> ASSIGNMENT
Below are records; count how many of their lines contain the word "inset" and give the number alone.

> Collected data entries
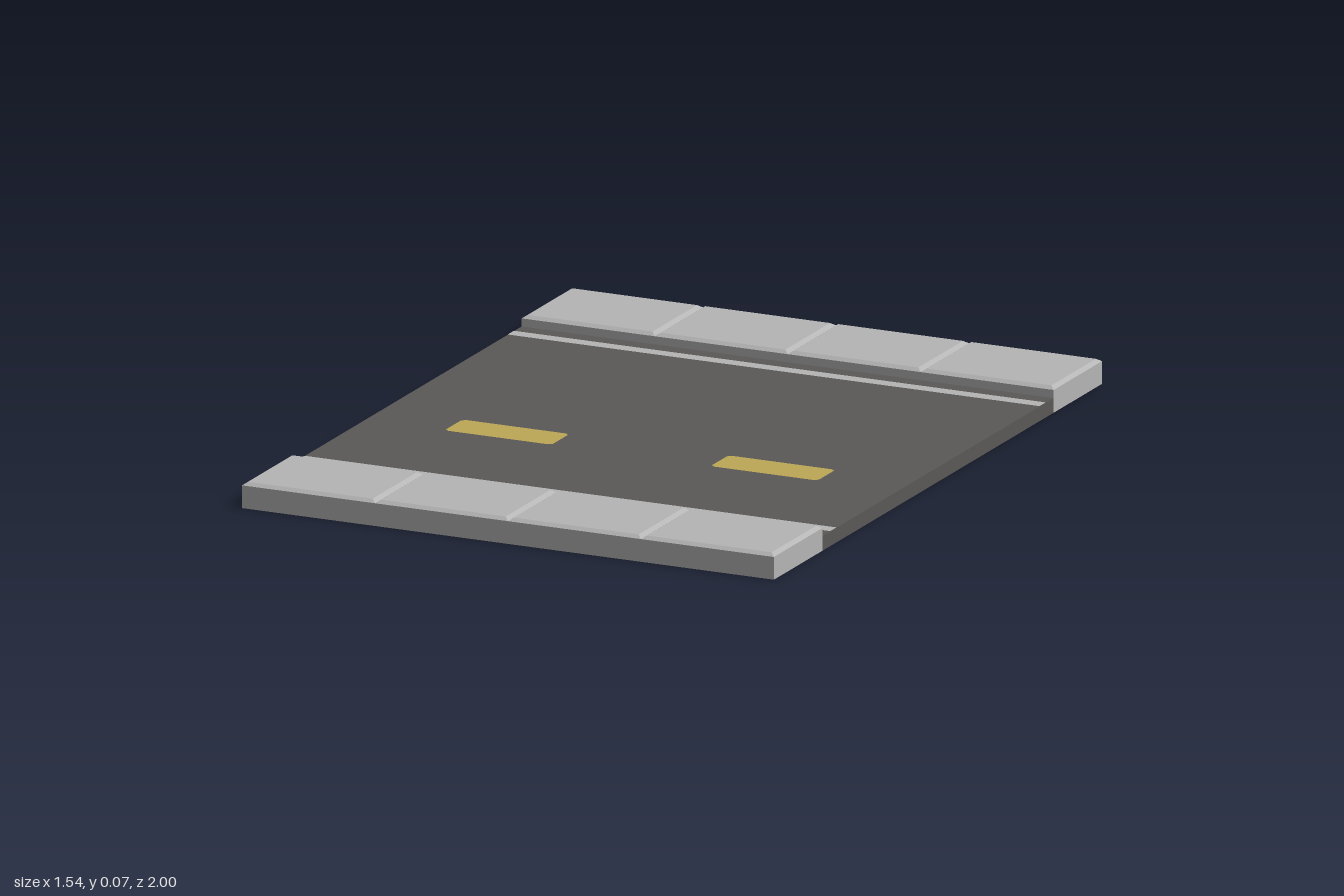
import * as THREE from 'three';

const WIDTH = 1.54, ROAD_TOP = 0.04, KERB_TOP = 0.07, KERB_Z = 0.705;

function material(name, color, flatShading = false) {
  const m = new THREE.MeshStandardMaterial({ color, flatShading });
  m.name = name;
  return m;
}

function add(parent, name, geometry, mat, x, y, z) {
  const mesh = new THREE.Mesh(geometry, mat);
  mesh.name = name;
  mesh.position.set(x, y, z);
  parent.add(mesh);
  return mesh;
}

// Paving slab standing on y = 0 with a chamfered top rim
function slabGeometry(w, h, d, inset, drop) {
  const box = new THREE.BoxGeometry(w, h, d, 1, 2, 1).translate(0, h / 2, 0);
  const p = box.attributes.position;
  for (let i = 0; i < p.count; i++) {
    const y = p.getY(i);
    if (y > h * 0.75) {
      p.setX(i, p.getX(i) - Math.sign(p.getX(i)) * inset);
      p.setZ(i, p.getZ(i) - Math.sign(p.getZ(i)) * inset);
    } else if (y > h * 0.25) {
      p.setY(i, h - drop);
    }
  }
  const flat = box.toNonIndexed();
  flat.computeVertexNormals();
  return flat;
}

// Flat lane dash with small clipped corners, facing up
function dashGeometry(w, d, c) {
  const a = w / 2, b = d / 2;
  const outline = [[-a + c, -b], [a - c, -b], [a, -b + c], [a, b - c],
    [a - c, b], [-a + c, b], [-a, b - c], [-a, -b + c]];
  const shape = new THREE.Shape(outline.map(([x, y]) => new THREE.Vector2(x, y)));
  return new THREE.ShapeGeometry(shape).rotateX(-Math.PI / 2);
}

export function createModel() {
  const model = new THREE.Group();
  model.name = 'roadSection';
  const asphalt = material('asphalt', 0x5b5958);
  const concrete = material('concrete', 0xb5b5b5, true);
  const linePaint = material('linePaint', 0xb5b5b5);
  const yellowPaint = material('yellowPaint', 0xbda856);

  // Road bed
  add(model, 'roadBed', new THREE.BoxGeometry(WIDTH, ROAD_TOP, KERB_Z * 2), asphalt, 0, ROAD_TOP / 2, 0);

  // Sidewalk slabs and edge line on each side
  const slabWidth = WIDTH / 4, slabDepth = 1 - KERB_Z;
  const slab = slabGeometry(slabWidth, KERB_TOP, slabDepth, 0.012, 0.008);
  const line = new THREE.PlaneGeometry(WIDTH, 0.038).rotateX(-Math.PI / 2);
  for (const [side, s] of [['front', 1], ['back', -1]]) {
    const sidewalk = new THREE.Group();
    sidewalk.name = side + 'Sidewalk';
    for (let i = 0; i < 4; i++) {
      add(sidewalk, 'pavingSlab', slab, concrete, (i - 1.5) * slabWidth, 0, s * (KERB_Z + slabDepth / 2));
    }
    model.add(sidewalk);
    add(model, side + 'EdgeLine', line, linePaint, 0, ROAD_TOP + 0.001, s * 0.638);
  }

  // Yellow lane dashes
  const dash = dashGeometry(0.31, 0.11, 0.01);
  for (const x of [-0.385, 0.385]) {
    add(model, 'laneDash', dash, yellowPaint, x, ROAD_TOP + 0.001, 0.195);
  }
  return model;
}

> YOUR SOLUTION
3